Activity:
Print out the data below in full and exactly, skipping the pictures.

Start of Data to process

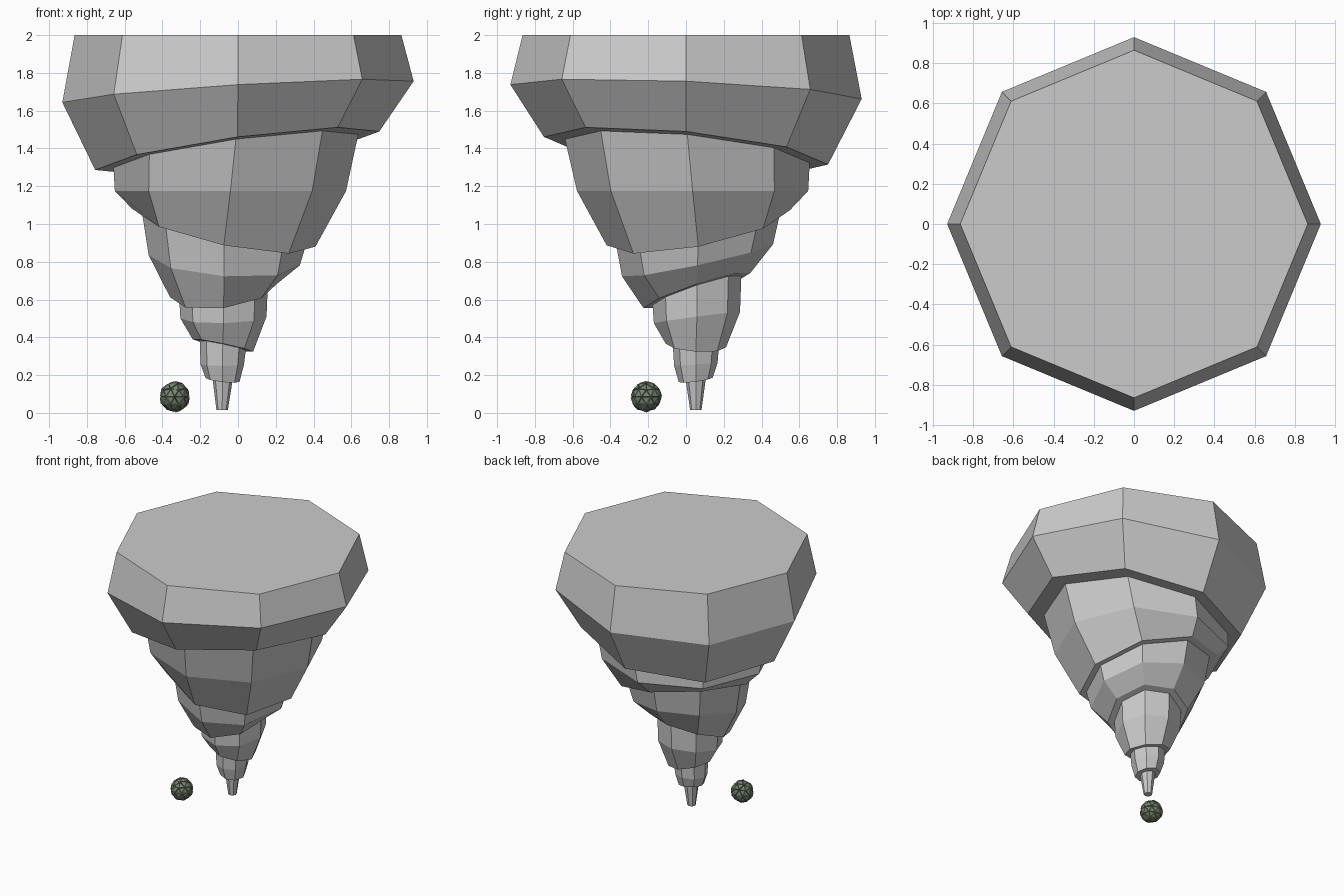
import bpy, bmesh, random
from math import cos, sin, pi

if "Cube" in bpy.data.objects:
    bpy.data.objects.remove(bpy.data.objects["Cube"])

random.seed(4)
SIDES = 8

# Tiers of the funnel: (top radius, middle ring, bottom ring)
# ring = centre x, centre y, radius, centre z, z rise at +x edge, z rise at +y edge
TIERS = [
    (0.865, (0, 0, 0.93, 1.70, 0.056, -0.038), (-0.004, 0, 0.752, 1.388, 0.102, -0.073)),
    (0.648, (-0.04, 0.035, 0.612, 1.175, 0, 0), (-0.075, 0.065, 0.485, 0.98, -0.1, 0.093)),
    (0.435, (-0.073, 0.061, 0.40, 0.808, -0.027, 0.085), (-0.077, 0.058, 0.283, 0.648, 0.035, 0.093)),
    (0.235, (-0.077, 0.058, 0.228, 0.505, 0.005, 0.03), (-0.08, 0.052, 0.16, 0.357, -0.033, -0.01)),
    (0.122, (-0.083, 0.052, 0.115, 0.257, 0, 0.008), (-0.082, 0.052, 0.09, 0.175, -0.01, 0.012)),
    (0.053, None, (-0.084, 0.052, 0.03, 0.015, 0, 0)),
]


def add_ring(bm, cx, cy, r, z, rise_x, rise_y):
    return [bm.verts.new((cx + r * cos(a), cy + r * sin(a), z + rise_x * cos(a) + rise_y * sin(a)))
            for a in (2 * pi * i / SIDES for i in range(SIDES))]


def finish(bm, name):
    bmesh.ops.recalc_face_normals(bm, faces=bm.faces)
    mesh = bpy.data.meshes.new(name)
    bm.to_mesh(mesh)
    bm.free()
    obj = bpy.data.objects.new(name, mesh)
    bpy.context.collection.objects.link(obj)
    return obj


# Stepped, twisting funnel: each tier starts in the plane of the one above
bm = bmesh.new()
rings = []
above = (0, 0, 1, 2.0, 0, 0)
for top_r, middle, bottom in TIERS:
    ax, ay, ar, az, rx, ry = above
    k = top_r / ar
    cx, cy = ax, ay
    if middle and rings:
        cx, cy = ax * 0.8 + middle[0] * 0.2, ay * 0.8 + middle[1] * 0.2
    z = az + (cx - ax) / ar * rx + (cy - ay) / ar * ry
    rings.append(add_ring(bm, cx, cy, top_r, z, rx * k, ry * k))
    if middle:
        rings.append(add_ring(bm, *middle))
    rings.append(add_ring(bm, *bottom))
    above = bottom
for a, b in zip(rings, rings[1:]):
    for i in range(SIDES):
        j = (i + 1) % SIDES
        bm.faces.new((a[i], a[j], b[j], b[i]))
bm.faces.new(rings[0])
bm.faces.new(rings[-1])
finish(bm, "funnel")

# Small rough ball of debris with chunky raised facets
bm = bmesh.new()
bmesh.ops.create_icosphere(bm, subdivisions=2, radius=0.075)
bmesh.ops.inset_individual(bm, faces=bm.faces[:], thickness=0.002, depth=0)
bm.normal_update()
for f in [f for f in bm.faces if f.calc_area() > 0.0003]:
    push = f.normal * random.uniform(0.003, 0.010)
    for v in f.verts:
        v.co += push
ball = finish(bm, "debris_ball")
ball.location = (-0.335, -0.21, 0.085)
mat = bpy.data.materials.new("grey_green")
mat.diffuse_color = (0.19, 0.24, 0.17, 1)
mat.use_nodes = True
mat.node_tree.nodes["Principled BSDF"].inputs["Base Color"].default_value = mat.diffuse_color
ball.data.materials.append(mat)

End of Data to process

Task solution:
import bpy, bmesh, random
from math import cos, sin, pi

if "Cube" in bpy.data.objects:
    bpy.data.objects.remove(bpy.data.objects["Cube"])

random.seed(4)
SIDES = 8

# Tiers of the funnel: (top radius, middle ring, bottom ring)
# ring = centre x, centre y, radius, centre z, z rise at +x edge, z rise at +y edge
TIERS = [
    (0.865, (0, 0, 0.93, 1.70, 0.056, -0.038), (-0.004, 0, 0.752, 1.388, 0.102, -0.073)),
    (0.648, (-0.04, 0.035, 0.612, 1.175, 0, 0), (-0.075, 0.065, 0.485, 0.98, -0.1, 0.093)),
    (0.435, (-0.073, 0.061, 0.40, 0.808, -0.027, 0.085), (-0.077, 0.058, 0.283, 0.648, 0.035, 0.093)),
    (0.235, (-0.077, 0.058, 0.228, 0.505, 0.005, 0.03), (-0.08, 0.052, 0.16, 0.357, -0.033, -0.01)),
    (0.122, (-0.083, 0.052, 0.115, 0.257, 0, 0.008), (-0.082, 0.052, 0.09, 0.175, -0.01, 0.012)),
    (0.053, None, (-0.084, 0.052, 0.03, 0.015, 0, 0)),
]


def add_ring(bm, cx, cy, r, z, rise_x, rise_y):
    return [bm.verts.new((cx + r * cos(a), cy + r * sin(a), z + rise_x * cos(a) + rise_y * sin(a)))
            for a in (2 * pi * i / SIDES for i in range(SIDES))]


def finish(bm, name):
    bmesh.ops.recalc_face_normals(bm, faces=bm.faces)
    mesh = bpy.data.meshes.new(name)
    bm.to_mesh(mesh)
    bm.free()
    obj = bpy.data.objects.new(name, mesh)
    bpy.context.collection.objects.link(obj)
    return obj


# Stepped, twisting funnel: each tier starts in the plane of the one above
bm = bmesh.new()
rings = []
above = (0, 0, 1, 2.0, 0, 0)
for top_r, middle, bottom in TIERS:
    ax, ay, ar, az, rx, ry = above
    k = top_r / ar
    cx, cy = ax, ay
    if middle and rings:
        cx, cy = ax * 0.8 + middle[0] * 0.2, ay * 0.8 + middle[1] * 0.2
    z = az + (cx - ax) / ar * rx + (cy - ay) / ar * ry
    rings.append(add_ring(bm, cx, cy, top_r, z, rx * k, ry * k))
    if middle:
        rings.append(add_ring(bm, *middle))
    rings.append(add_ring(bm, *bottom))
    above = bottom
for a, b in zip(rings, rings[1:]):
    for i in range(SIDES):
        j = (i + 1) % SIDES
        bm.faces.new((a[i], a[j], b[j], b[i]))
bm.faces.new(rings[0])
bm.faces.new(rings[-1])
finish(bm, "funnel")

# Small rough ball of debris with chunky raised facets
bm = bmesh.new()
bmesh.ops.create_icosphere(bm, subdivisions=2, radius=0.075)
bmesh.ops.inset_individual(bm, faces=bm.faces[:], thickness=0.002, depth=0)
bm.normal_update()
for f in [f for f in bm.faces if f.calc_area() > 0.0003]:
    push = f.normal * random.uniform(0.003, 0.010)
    for v in f.verts:
        v.co += push
ball = finish(bm, "debris_ball")
ball.location = (-0.335, -0.21, 0.085)
mat = bpy.data.materials.new("grey_green")
mat.diffuse_color = (0.19, 0.24, 0.17, 1)
mat.use_nodes = True
mat.node_tree.nodes["Principled BSDF"].inputs["Base Color"].default_value = mat.diffuse_color
ball.data.materials.append(mat)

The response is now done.